Last year marked the first time arrivals from those Central American countries — some 468,000 altogether — outstripped migrants from Mexico.
The surge was treated as a national security issue. The Obama administration beefed up the Border Patrol in the Rio Grande Valley, while Texas deployed National Guardsmen and a large contingent of troopers. The state has approved $800 million of spending on border security in the next two years alone.
Mexican officials, with support from the U.S., have stepped up apprehensions of migrants passing through that country.
The Obama administration also opened two secure family detention centers in Texas that together can house more than 2,000 women and children. Detention was envisioned in part as a way to discourage families from coming. It was an alternative to the usual practice of releasing families with notices to appear in court.

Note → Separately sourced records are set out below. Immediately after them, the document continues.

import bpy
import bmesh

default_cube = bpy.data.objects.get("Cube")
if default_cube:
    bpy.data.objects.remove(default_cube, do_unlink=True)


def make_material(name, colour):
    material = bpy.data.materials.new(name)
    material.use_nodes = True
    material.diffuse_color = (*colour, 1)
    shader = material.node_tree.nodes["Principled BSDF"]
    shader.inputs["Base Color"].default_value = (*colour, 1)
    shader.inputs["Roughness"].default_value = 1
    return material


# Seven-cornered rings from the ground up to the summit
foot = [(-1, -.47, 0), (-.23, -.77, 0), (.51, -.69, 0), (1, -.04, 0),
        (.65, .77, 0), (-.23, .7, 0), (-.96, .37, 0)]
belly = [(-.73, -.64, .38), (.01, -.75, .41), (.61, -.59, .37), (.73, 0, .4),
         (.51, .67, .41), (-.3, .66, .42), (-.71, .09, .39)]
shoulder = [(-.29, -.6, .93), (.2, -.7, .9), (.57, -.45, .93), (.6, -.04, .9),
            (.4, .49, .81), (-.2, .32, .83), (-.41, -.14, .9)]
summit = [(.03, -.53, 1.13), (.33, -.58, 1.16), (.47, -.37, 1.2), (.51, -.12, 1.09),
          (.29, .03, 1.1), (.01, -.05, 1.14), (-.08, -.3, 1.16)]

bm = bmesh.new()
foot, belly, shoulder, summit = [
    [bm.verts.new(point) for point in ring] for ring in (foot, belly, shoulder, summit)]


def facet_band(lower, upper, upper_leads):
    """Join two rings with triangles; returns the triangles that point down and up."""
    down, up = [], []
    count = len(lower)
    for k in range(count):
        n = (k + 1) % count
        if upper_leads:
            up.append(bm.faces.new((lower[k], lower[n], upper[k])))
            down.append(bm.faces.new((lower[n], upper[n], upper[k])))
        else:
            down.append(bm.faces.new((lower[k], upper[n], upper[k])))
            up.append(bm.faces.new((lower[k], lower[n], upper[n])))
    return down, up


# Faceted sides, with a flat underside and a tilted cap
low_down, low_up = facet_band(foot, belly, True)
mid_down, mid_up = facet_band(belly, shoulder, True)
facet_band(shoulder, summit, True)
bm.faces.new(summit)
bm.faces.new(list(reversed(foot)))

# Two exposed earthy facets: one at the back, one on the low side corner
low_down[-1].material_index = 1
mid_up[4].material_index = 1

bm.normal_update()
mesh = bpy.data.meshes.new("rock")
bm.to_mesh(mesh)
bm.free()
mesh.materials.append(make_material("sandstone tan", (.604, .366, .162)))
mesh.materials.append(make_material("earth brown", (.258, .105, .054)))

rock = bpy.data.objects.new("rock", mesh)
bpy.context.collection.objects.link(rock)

The detention policy has met with legal and political challenges from immigrant advocates. Homeland Security officials have said they are moving families through the facilities as quickly as possible, and more women are being fitted with electronic ankle bracelets as a condition of release.
Rosenblum said the spike in unaccompanied children and families was not really a failure of border security. Instead of trying to evade U.S. authorities, the families "are being intentionally apprehended," Rosenblum said. Many have applied for asylum and face years-long backlogs in the legal system.
Since Obama took office, he has transformed immigration enforcement through a series of directives and policy changes that narrowly define which immigrants living in the country illegally should face deportation.
The focus is now on people who pose a national security or public safety threat or have serious criminal histories, those with multiple serious misdemeanors, and those who have crossed the border or been ordered out of the country since the beginning of 2014.
Obama also launched a program shortly before his 2012 re-election that allows young immigrants brought to the country as children to apply for permission to stay and work legally for up to two years at a time. More than 740,000 young immigrants have been approved for the program.
While the administration deported a record 409,849 immigrants in 2012, the number has been steadily declining since.
Last year, Immigration and Customs Enforcement sent home 315,943 immigrants. And as of July 20, the agency had sent back about 187,000 this year, according to internal ICE documents obtained by The Associated Press. The documents show that more than 109,000 of those were convicted criminals.